    Chicago Cubs manager Joe Maddon (70) talks with reporters during a press conference before the start of the game between the Chicago Cubs and the Tampa Bay Rays at Tropicana Field in St. Petersburg, Fla. on Tuesday, Sept. 19, 2017.
  3. Three-hour police standoff ends, thanks to a cigarette

    News

    TAMPA — A man threatening to harm himself was arrested by Tampa police on Tuesday after a three-hour standoff.

  4. Jones: Rays' Kevin Cash doesn't mind following in Joe Maddon's steps

    The Heater

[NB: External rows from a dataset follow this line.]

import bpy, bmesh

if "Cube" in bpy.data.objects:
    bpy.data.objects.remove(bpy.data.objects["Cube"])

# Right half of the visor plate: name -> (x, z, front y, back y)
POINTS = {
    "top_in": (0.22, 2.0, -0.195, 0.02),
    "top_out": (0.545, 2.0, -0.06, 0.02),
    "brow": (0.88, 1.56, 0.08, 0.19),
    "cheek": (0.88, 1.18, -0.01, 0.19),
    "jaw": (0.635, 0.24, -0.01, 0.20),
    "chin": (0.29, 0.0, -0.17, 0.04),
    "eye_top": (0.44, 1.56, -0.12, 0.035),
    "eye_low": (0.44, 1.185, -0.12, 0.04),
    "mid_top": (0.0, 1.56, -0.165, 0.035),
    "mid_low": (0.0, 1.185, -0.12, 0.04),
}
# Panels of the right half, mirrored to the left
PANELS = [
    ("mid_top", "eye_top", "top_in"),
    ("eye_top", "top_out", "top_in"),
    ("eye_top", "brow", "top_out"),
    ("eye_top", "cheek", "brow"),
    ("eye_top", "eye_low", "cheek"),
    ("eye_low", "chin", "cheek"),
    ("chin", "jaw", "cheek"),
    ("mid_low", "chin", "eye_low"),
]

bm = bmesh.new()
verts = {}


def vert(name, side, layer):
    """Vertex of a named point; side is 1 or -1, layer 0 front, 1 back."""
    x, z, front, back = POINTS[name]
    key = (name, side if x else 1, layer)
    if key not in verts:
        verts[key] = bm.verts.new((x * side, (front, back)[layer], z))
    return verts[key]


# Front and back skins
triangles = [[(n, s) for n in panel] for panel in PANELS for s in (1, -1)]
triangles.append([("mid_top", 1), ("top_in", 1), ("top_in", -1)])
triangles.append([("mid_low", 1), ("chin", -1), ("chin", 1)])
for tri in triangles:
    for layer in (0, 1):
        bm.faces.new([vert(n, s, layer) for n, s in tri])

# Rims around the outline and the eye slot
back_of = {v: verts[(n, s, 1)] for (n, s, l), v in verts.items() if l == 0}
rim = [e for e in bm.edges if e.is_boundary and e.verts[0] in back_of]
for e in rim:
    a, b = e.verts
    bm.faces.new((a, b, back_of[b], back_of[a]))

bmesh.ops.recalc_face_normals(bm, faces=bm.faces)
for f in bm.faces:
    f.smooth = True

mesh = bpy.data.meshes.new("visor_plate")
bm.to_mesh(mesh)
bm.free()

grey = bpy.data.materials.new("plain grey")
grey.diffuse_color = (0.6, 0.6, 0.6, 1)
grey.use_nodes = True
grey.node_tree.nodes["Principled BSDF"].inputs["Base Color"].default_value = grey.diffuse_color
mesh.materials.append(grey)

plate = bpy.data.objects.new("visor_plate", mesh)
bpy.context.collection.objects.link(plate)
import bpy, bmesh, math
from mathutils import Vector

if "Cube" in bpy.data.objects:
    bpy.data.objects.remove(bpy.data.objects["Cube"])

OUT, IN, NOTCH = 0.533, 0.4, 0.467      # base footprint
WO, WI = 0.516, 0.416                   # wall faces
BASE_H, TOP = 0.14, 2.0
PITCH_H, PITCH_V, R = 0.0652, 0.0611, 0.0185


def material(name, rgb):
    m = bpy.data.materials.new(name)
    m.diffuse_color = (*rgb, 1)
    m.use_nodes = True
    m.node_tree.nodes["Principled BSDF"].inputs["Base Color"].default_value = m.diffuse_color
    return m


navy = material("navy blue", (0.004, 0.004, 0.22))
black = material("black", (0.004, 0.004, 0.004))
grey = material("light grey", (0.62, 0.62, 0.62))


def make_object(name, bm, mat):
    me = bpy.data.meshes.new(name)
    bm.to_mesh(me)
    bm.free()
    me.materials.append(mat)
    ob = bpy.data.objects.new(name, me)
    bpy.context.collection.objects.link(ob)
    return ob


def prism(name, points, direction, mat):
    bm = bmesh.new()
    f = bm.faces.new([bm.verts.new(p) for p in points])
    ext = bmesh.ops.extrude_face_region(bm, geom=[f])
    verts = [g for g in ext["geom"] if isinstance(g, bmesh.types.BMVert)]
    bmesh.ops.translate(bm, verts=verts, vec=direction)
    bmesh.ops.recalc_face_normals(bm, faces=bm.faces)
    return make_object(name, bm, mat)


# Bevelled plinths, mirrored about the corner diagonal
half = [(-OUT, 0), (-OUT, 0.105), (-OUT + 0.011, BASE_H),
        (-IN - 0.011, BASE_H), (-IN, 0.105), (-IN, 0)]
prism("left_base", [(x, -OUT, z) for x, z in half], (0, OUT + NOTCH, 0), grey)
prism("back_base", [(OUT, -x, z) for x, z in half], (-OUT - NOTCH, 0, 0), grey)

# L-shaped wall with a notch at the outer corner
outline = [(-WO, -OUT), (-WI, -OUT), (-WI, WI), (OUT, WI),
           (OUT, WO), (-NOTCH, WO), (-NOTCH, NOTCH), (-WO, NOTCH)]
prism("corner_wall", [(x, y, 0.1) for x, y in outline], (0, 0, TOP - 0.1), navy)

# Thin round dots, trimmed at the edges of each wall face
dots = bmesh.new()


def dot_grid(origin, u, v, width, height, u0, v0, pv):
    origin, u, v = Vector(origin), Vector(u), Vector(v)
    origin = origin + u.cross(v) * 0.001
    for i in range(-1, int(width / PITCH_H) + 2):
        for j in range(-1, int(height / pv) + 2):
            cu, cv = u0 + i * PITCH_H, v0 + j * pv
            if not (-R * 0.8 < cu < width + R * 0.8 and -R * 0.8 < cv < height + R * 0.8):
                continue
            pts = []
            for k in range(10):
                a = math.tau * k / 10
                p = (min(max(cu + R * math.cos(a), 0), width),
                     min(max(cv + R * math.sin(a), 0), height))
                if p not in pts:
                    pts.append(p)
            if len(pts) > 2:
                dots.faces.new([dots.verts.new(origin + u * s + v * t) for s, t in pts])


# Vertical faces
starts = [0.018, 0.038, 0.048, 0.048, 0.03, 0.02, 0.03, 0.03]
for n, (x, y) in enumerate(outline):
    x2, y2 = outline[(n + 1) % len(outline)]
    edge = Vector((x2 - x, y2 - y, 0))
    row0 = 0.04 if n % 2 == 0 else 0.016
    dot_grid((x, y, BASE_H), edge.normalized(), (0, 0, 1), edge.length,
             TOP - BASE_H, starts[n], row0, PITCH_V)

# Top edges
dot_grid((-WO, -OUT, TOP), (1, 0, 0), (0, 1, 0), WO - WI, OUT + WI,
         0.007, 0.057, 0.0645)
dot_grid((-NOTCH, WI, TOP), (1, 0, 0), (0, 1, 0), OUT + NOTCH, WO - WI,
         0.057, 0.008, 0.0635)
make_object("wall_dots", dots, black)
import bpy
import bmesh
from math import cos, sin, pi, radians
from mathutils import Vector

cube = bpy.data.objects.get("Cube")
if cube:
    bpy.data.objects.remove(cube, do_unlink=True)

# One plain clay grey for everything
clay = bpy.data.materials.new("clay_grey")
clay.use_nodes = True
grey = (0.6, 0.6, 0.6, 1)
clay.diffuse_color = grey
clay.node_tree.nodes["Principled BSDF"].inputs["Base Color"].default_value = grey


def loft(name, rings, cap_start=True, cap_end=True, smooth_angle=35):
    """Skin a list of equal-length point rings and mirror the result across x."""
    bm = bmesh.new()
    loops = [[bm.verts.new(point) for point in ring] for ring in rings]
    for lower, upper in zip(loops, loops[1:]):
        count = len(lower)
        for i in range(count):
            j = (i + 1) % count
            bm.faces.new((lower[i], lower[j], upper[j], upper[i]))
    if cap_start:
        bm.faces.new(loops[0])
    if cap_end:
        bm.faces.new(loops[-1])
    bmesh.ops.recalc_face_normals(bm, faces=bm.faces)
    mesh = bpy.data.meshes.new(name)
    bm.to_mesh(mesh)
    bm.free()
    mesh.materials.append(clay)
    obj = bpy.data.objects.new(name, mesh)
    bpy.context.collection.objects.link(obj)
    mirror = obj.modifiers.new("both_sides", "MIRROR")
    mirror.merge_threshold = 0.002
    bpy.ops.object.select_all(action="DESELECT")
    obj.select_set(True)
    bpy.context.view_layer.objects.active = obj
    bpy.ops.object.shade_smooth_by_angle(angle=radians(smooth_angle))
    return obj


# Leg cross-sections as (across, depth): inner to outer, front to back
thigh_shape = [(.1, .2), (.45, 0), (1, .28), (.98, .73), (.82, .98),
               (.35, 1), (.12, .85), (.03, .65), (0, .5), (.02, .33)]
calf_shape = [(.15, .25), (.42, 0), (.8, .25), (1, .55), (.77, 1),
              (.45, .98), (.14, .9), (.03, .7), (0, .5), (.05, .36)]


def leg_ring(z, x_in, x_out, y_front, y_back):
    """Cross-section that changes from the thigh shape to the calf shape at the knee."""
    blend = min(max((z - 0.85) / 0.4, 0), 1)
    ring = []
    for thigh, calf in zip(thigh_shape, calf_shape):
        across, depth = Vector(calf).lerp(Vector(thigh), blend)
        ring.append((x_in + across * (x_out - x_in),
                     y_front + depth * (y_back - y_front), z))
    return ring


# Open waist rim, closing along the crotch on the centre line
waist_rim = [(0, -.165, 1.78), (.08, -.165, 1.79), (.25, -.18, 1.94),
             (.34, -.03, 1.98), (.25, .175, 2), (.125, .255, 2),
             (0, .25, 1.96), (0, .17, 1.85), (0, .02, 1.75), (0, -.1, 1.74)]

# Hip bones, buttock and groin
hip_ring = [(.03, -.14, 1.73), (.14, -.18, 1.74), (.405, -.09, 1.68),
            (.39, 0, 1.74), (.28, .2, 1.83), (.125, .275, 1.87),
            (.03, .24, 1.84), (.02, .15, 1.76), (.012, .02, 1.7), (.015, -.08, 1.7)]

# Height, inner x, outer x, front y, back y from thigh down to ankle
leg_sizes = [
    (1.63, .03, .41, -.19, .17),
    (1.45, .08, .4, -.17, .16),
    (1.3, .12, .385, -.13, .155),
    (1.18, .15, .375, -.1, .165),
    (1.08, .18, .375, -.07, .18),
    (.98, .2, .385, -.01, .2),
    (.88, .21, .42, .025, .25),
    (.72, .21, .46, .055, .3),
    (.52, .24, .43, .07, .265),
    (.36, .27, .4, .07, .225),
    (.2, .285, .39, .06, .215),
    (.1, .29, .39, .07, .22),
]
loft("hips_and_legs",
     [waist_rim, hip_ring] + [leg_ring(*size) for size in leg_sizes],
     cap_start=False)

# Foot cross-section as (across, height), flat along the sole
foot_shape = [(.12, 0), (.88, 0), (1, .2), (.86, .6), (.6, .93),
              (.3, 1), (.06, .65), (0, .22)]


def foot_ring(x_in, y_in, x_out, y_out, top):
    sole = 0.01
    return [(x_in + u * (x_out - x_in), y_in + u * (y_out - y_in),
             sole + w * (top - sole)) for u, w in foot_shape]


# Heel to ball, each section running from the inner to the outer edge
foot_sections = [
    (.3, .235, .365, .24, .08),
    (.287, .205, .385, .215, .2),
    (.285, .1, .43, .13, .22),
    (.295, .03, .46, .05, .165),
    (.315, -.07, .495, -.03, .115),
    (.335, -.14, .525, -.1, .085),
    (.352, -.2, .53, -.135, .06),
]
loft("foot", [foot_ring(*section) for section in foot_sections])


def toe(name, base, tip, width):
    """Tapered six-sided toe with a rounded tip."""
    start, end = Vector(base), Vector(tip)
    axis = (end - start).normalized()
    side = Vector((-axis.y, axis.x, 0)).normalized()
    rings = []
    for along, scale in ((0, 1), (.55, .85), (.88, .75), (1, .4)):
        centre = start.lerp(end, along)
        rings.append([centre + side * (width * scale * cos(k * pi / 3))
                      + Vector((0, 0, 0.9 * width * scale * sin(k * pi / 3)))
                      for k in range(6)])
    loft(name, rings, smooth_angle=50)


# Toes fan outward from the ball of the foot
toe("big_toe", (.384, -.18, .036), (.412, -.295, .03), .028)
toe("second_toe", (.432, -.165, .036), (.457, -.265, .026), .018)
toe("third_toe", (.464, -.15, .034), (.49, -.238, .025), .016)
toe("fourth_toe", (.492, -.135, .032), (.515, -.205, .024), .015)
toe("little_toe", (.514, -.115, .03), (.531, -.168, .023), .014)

    ST. PETERSBURG — On this particular night, he's the other guy. He's like a talk-show guest scooted to the end of the couch. He is Kevin Cash. And the Rays manager is standing in the home dugout at Tropicana Field.

    ST. PETERSBURG, FL - SEPTEMBER 17: Manager Kevin Cash (L) of the Tampa Bay Rays reacts to action during the game against the Boston Red Sox at Tropicana Field on September 17, 2017 in St. Petersburg, Florida. (Photo by Joseph Garnett Jr./Getty Images) 700012494
  5. 7.1 magnitude quake kills at least 139, collapses buildings in Mexico

    World

    MEXICO CITY — A magnitude 7.1 earthquake stunned central Mexico on Tuesday, killing at least 139 people as buildings collapsed in plumes of dust. Thousands fled into the streets in panic, and many stayed to help rescue those trapped.

    A woman is lifted on a stretcher from of a building that collapsed during an earthquake in Mexico City, Tuesday, Sept. 19, 2017. [Rebecca Blackwell | Associated Press]